** Opening Material for this exercise block **

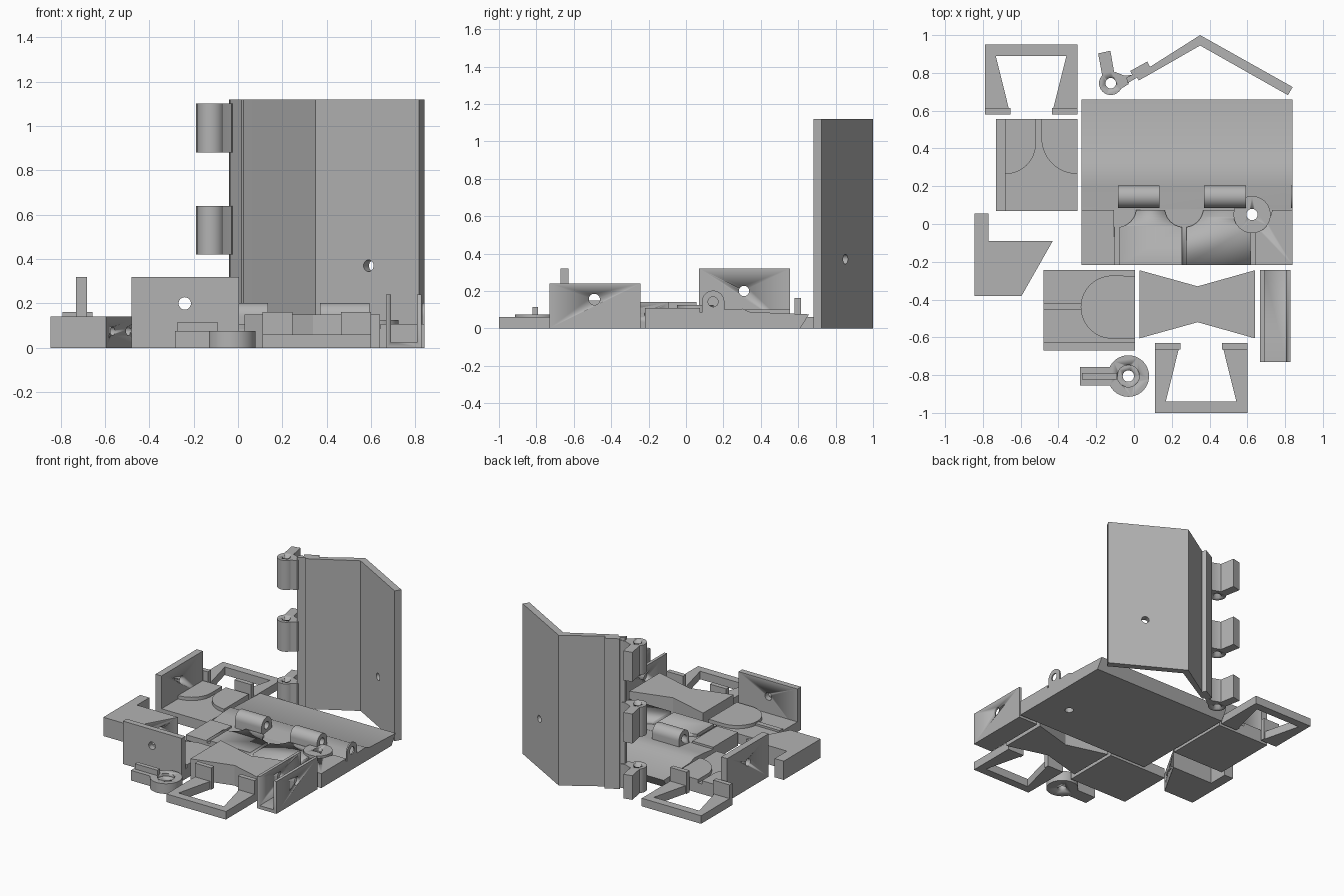
import bpy, bmesh
from math import sin, cos, pi, radians
from mathutils import Vector, Matrix

cube = bpy.data.objects.get("Cube")
if cube:
    bpy.data.objects.remove(cube, do_unlink=True)

grey = bpy.data.materials.new("plain grey")
grey.use_nodes = True
colour = (0.45, 0.45, 0.45, 1)
grey.diffuse_color = colour
grey.node_tree.nodes["Principled BSDF"].inputs["Base Color"].default_value = colour


def prism(name, pts, lo, hi, axis="z"):
    """Extrude an outline: (x, y) along z, (y, z) along x."""
    bm = bmesh.new()
    place = (lambda a, b, t: (a, b, t)) if axis == "z" else (lambda a, b, t: (t, a, b))
    face = bm.faces.new([bm.verts.new(place(a, b, lo)) for a, b in pts])
    ext = bmesh.ops.extrude_face_region(bm, geom=[face])
    shift = Vector(place(0, 0, hi - lo))
    bmesh.ops.translate(bm, vec=shift, verts=[v for v in ext["geom"] if isinstance(v, bmesh.types.BMVert)])
    bmesh.ops.recalc_face_normals(bm, faces=bm.faces)
    mesh = bpy.data.meshes.new(name)
    bm.to_mesh(mesh)
    bm.free()
    mesh.materials.append(grey)
    ob = bpy.data.objects.new(name, mesh)
    bpy.context.collection.objects.link(ob)
    bpy.ops.object.select_all(action="DESELECT")
    bpy.context.view_layer.objects.active = ob
    ob.select_set(True)
    bpy.ops.object.shade_smooth_by_angle(angle=radians(30))
    return ob


def rect(x0, x1, y0, y1):
    return [(x0, y0), (x1, y0), (x1, y1), (x0, y1)]


def box(name, x0, x1, y0, y1, z0, z1):
    return prism(name, rect(x0, x1, y0, y1), z0, z1)


def arc(cx, cy, r, a0=0, a1=360, n=40):
    count = n if a1 - a0 == 360 else n + 1
    return [(cx + r * cos(radians(a0 + (a1 - a0) * i / n)),
             cy + r * sin(radians(a0 + (a1 - a0) * i / n))) for i in range(count)]


def cut(ob, cutter):
    mod = ob.modifiers.new("cut", "BOOLEAN")
    mod.operation, mod.object = "DIFFERENCE", cutter
    bpy.context.view_layer.objects.active = ob
    bpy.ops.object.modifier_apply(modifier=mod.name)
    bpy.data.objects.remove(cutter, do_unlink=True)


def drill(ob, centre, direction, r=0.028, length=0.2):
    """Cut a round hole centred on a point."""
    tool = prism("drill", arc(0, 0, r, n=24), -length / 2, length / 2)
    turn = Vector(direction).to_track_quat("Z", "Y").to_matrix().to_4x4()
    tool.matrix_world = Matrix.Translation(centre) @ turn
    bpy.context.view_layer.update()
    cut(ob, tool)


# Open frames with upright feet
def frame(name, cx, back, foot, s):
    pts = [(-0.245, back), (0.245, back), (0.245, foot), (0.11, foot),
           (0.187, back - s * 0.06), (-0.187, back - s * 0.06), (-0.11, foot), (-0.245, foot)]
    prism(name, [(cx + x, y) for x, y in pts], 0, 0.06)
    y0, y1 = sorted((foot, foot + s * 0.035))
    for side, x in (("right", cx - 0.245), ("left", cx + 0.11)):
        box(f"{name}_{side}_foot", x, x + 0.135, y0, y1, 0.0, 0.162)


frame("back_frame", -0.545, 0.95, 0.58, 1)
frame("front_frame", 0.355, -1.0, -0.63, -1)

# Bracket with side wall and two rounded lobes
box("side_bracket_base", -0.73, -0.30, 0.07, 0.557, 0, 0.075)
wall = box("side_bracket_wall", -0.73, -0.68, 0.07, 0.557, 0, 0.32)
drill(wall, (-0.7, 0.31, 0.2), (1, 0, 0))
prism("right_lobe", [(-0.68, 0.557)] + arc(-0.68, 0.425, 0.16, -90, 0, 16) + [(-0.52, 0.557)], 0.07, 0.1)
prism("left_lobe", [(-0.30, 0.557), (-0.49, 0.557)] + arc(-0.30, 0.455, 0.19, 180, 270, 16), 0.07, 0.1)

# Bracket with front wall and rounded pad
box("front_bracket_base", -0.48, 0.005, -0.67, -0.243, 0, 0.075)
wall = box("front_bracket_wall", -0.48, 0.005, -0.67, -0.627, 0, 0.32)
drill(wall, (-0.24, -0.65, 0.2), (0, 1, 0))
prism("round_pad", [(0.005, -0.275)] + arc(-0.115, -0.44, 0.167, 90, 270) + [(0.005, -0.607)], 0.07, 0.1)
box("pad_rib", -0.48, -0.27, -0.455, -0.418, 0.07, 0.09)

# Corner block with slanted face
block = prism("corner_block", [(-0.845, -0.38), (-0.595, -0.38), (-0.43, -0.09),
                               (-0.77, -0.09), (-0.77, 0.055), (-0.845, 0.055)], 0, 0.14)
for x in (-0.565, -0.495):
    drill(block, (x, -0.38 + (x + 0.595) * 1.76, 0.075), (0.87, -0.49, 0), 0.02)

# Bow tie block
prism("bow_tie_block", [(0.03, -0.245), (0.337, -0.33), (0.64, -0.245),
                        (0.64, -0.605), (0.337, -0.52), (0.03, -0.605)], 0, 0.15)

# Channel
channel = box("channel", 0.668, 0.828, -0.73, -0.243, 0, 0.24)
cut(channel, box("slot", 0.69, 0.806, -0.8, -0.2, 0.025, 0.3))
drill(channel, (0.75, -0.49, 0.155), (1, 0, 0), 0.03, 0.4)

# Loose latch
latch = prism("latch_disc", arc(-0.03, -0.805, 0.11), 0, 0.075)
cut(latch, prism("seat", arc(-0.03, -0.805, 0.058), 0.055, 0.1))
drill(latch, (-0.03, -0.805, 0), (0, 0, 1), 0.03, 0.4)
box("latch_stem", -0.285, -0.12, -0.855, -0.757, 0, 0.075)
box("latch_rib", -0.275, -0.09, -0.822, -0.79, 0.07, 0.115)

# Base plate with keyhole recesses
plate = prism("base_plate", [(-0.218, 0), (0.61, 0), (0.658, 0.075), (0.34, 0.088), (0.305, 0.105),
                             (0.2, 0.1), (0.08, 0.085), (-0.218, 0.085)], -0.277, 0.84, "x")
box("plate_end_block", -0.277, -0.105, -0.218, 0.075, 0.05, 0.1)
pad = box("keyhole_pad", -0.105, 0.84, -0.218, 0.075, 0.05, 0.108)
for x in (-0.09, 0.265, 0.63):
    cut(pad, prism("keyhole", arc(x, 0.085, 0.102), 0.086, 0.2))
    cut(pad, box("slit", x - 0.012, x + 0.012, -0.3, 0.05, 0.086, 0.2))

# Latch seated on the plate
seated = prism("seated_latch", arc(0.625, 0.05, 0.098), 0.08, 0.125)
for ob in (seated, plate, pad):
    drill(ob, (0.625, 0.05, 0.05), (0, 0, 1), 0.03, 0.4)

# Plate hinge knuckles
for i, (x0, x1) in enumerate(((-0.085, 0.135), (0.37, 0.592), (0.83, 0.84))):
    knuckle = prism(f"plate_knuckle_{i + 1}",
                    [(0.085, 0.07)] + arc(0.145, 0.142, 0.06, 180, 0, 20) + [(0.205, 0.07)], x0, x1, "x")
    drill(knuckle, ((x0 + x1) / 2, 0.145, 0.142), (1, 0, 0), 0.027, 0.4)

# Standing bent panel
panel = prism("panel", [(-0.035, 0.745), (0.015, 0.775), (0.025, 0.76), (0.085, 0.793), (0.35, 0.945),
                        (0.815, 0.682), (0.84, 0.725), (0.35, 1.0), (0.085, 0.832), (0.07, 0.86),
                        (-0.02, 0.81), (-0.01, 0.79), (-0.04, 0.775)], 0, 1.12)
drill(panel, (0.6, 0.83, 0.37), (0.5, 0.87, 0), 0.026, 0.3)

# Panel hinge knuckles with stop arms
for i, (z0, z1) in enumerate(((0, 0.18), (0.42, 0.64), (0.88, 1.1))):
    knuckle = prism(f"panel_knuckle_{i + 1}", arc(-0.123, 0.745, 0.062), z0, z1)
    drill(knuckle, (-0.123, 0.745, z0), (0, 0, 1), 0.028, 0.6)
    prism(f"stop_arm_{i + 1}", [(-0.168, 0.785), (-0.105, 0.802), (-0.125, 0.917), (-0.19, 0.903)], z0, z1)
    prism(f"knuckle_web_{i + 1}", [(-0.1, 0.69), (-0.07, 0.715), (-0.03, 0.74), (-0.01, 0.79), (-0.05, 0.785),
                                   (-0.1, 0.805), (-0.085, 0.75)], z0, z1)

** Closing Material for this exercise block **

The problem: Lines containing the string "seated": report how many there are in the material above, and nothing more.

Reply: 3